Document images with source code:
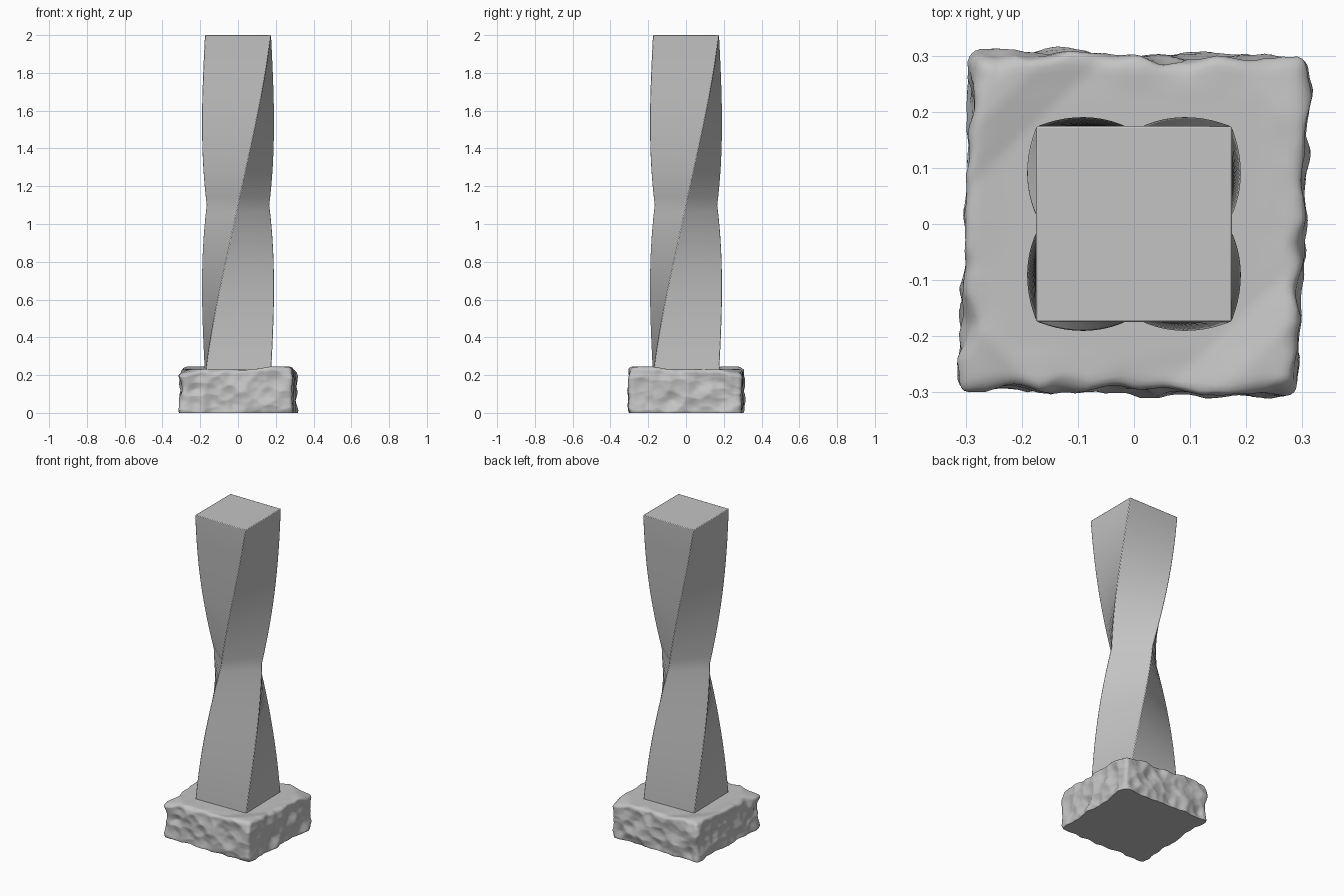
import bpy, bmesh, math
from mathutils import Vector, noise

if "Cube" in bpy.data.objects:
    bpy.data.objects.remove(bpy.data.objects["Cube"])

stone = bpy.data.materials.new("grey stone")
stone.use_nodes = True
GREY = (0.55, 0.55, 0.55, 1)
stone.diffuse_color = GREY
stone.node_tree.nodes["Principled BSDF"].inputs["Base Color"].default_value = GREY


def finish(bm, name, angle):
    """Turn a bmesh into a named, smooth-shaded object."""
    bmesh.ops.recalc_face_normals(bm, faces=bm.faces)
    mesh = bpy.data.meshes.new(name)
    bm.to_mesh(mesh)
    bm.free()
    mesh.materials.append(stone)
    obj = bpy.data.objects.new(name, mesh)
    bpy.context.collection.objects.link(obj)
    bpy.ops.object.select_all(action="DESELECT")
    obj.select_set(True)
    bpy.context.view_layer.objects.active = obj
    bpy.ops.object.shade_smooth_by_angle(angle=math.radians(angle))
    return obj


# Twisted column: a square turning a quarter turn, narrowest at the waist,
# turning fastest there and slowing towards both ends
BOTTOM, TOP, STEPS = 0.2, 2.0, 48
END_RADIUS, WAIST_RADIUS = 0.247, 0.167
bm = bmesh.new()
rings = []
for i in range(STEPS + 1):
    u = 2 * i / STEPS - 1
    reach = abs(u)
    ease = reach + 0.4 * reach * (1 - reach)
    radius = WAIST_RADIUS + (END_RADIUS - WAIST_RADIUS) * ease
    turn = math.copysign(ease, u) * math.pi / 4
    ring = []
    for k in range(4):
        a = turn + k * math.pi / 2
        ring.append(bm.verts.new((radius * math.cos(a), radius * math.sin(a),
                                  BOTTOM + i / STEPS * (TOP - BOTTOM))))
    rings.append(ring)
for low, high in zip(rings, rings[1:]):
    for k in range(4):
        n = (k + 1) % 4
        bm.faces.new((low[k], low[n], high[n], high[k]))
bm.faces.new(rings[0])
bm.faces.new(rings[-1])
column = finish(bm, "twisted_column", 35)
bevel = column.modifiers.new("soft edges", "BEVEL")
bevel.width = 0.004
bevel.segments = 2
bevel.limit_method = "ANGLE"
bevel.angle_limit = math.radians(40)

# Rough-hewn plinth: a dense block chipped by noise, flat underneath
HALF, HEIGHT, ROUND = 0.296, 0.23, 0.022
bm = bmesh.new()
bmesh.ops.create_cube(bm, size=1)
bmesh.ops.subdivide_edges(bm, edges=bm.edges, cuts=55, use_grid_fill=True)
for v in bm.verts:
    p = Vector((v.co.x * 2 * HALF, v.co.y * 2 * HALF, (v.co.z + 0.5) * HEIGHT))
    # Round the rims and the upright corners
    core = Vector((max(-HALF + ROUND, min(HALF - ROUND, p.x)),
                   max(-HALF + ROUND, min(HALF - ROUND, p.y)),
                   max(ROUND / 2, min(HEIGHT - ROUND, p.z))))
    out = p - core
    if out.length > ROUND:
        p = core + out.normalized() * ROUND
    edge = max(abs(p.x), abs(p.y))
    side = min(1, max(0, (edge - 0.22) / 0.06))
    # Broad swells plus scooped chips on the sides
    swell = noise.noise(p * 11)
    chip = noise.voronoi(p * 13)[0][0] - 0.45
    push = 0.012 * swell + 0.024 * chip + 0.002 * noise.noise(p * 35)
    outward = Vector((p.x if abs(p.x) > HALF - 0.04 else 0,
                      p.y if abs(p.y) > HALF - 0.04 else 0, 0))
    if outward.length:
        p += outward.normalized() * push * side
    # Upper face level around the column, raised and worn at opposite corners
    lift = max(0, p.z / HEIGHT)
    if lift > 0.4:
        worn = max(0, abs(p.x + p.y) - 0.46)
        rise = max(0, abs(p.x - p.y) - 0.36)
        p.z += lift * (0.006 * side * swell - 0.2 * worn
                       + min(0.015, 0.15 * rise))
    # Flat bed underneath, plan slightly out of square
    if v.co.z < -0.499:
        p.z = 0
    p.x, p.y = p.x + 0.035 * p.y, p.y - 0.015 * p.x
    v.co = p
finish(bm, "rough_plinth", 50)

Requirement
Among the entries above, how many lines include the word "else"? Give the number with no comment.

Solution for this exercise
2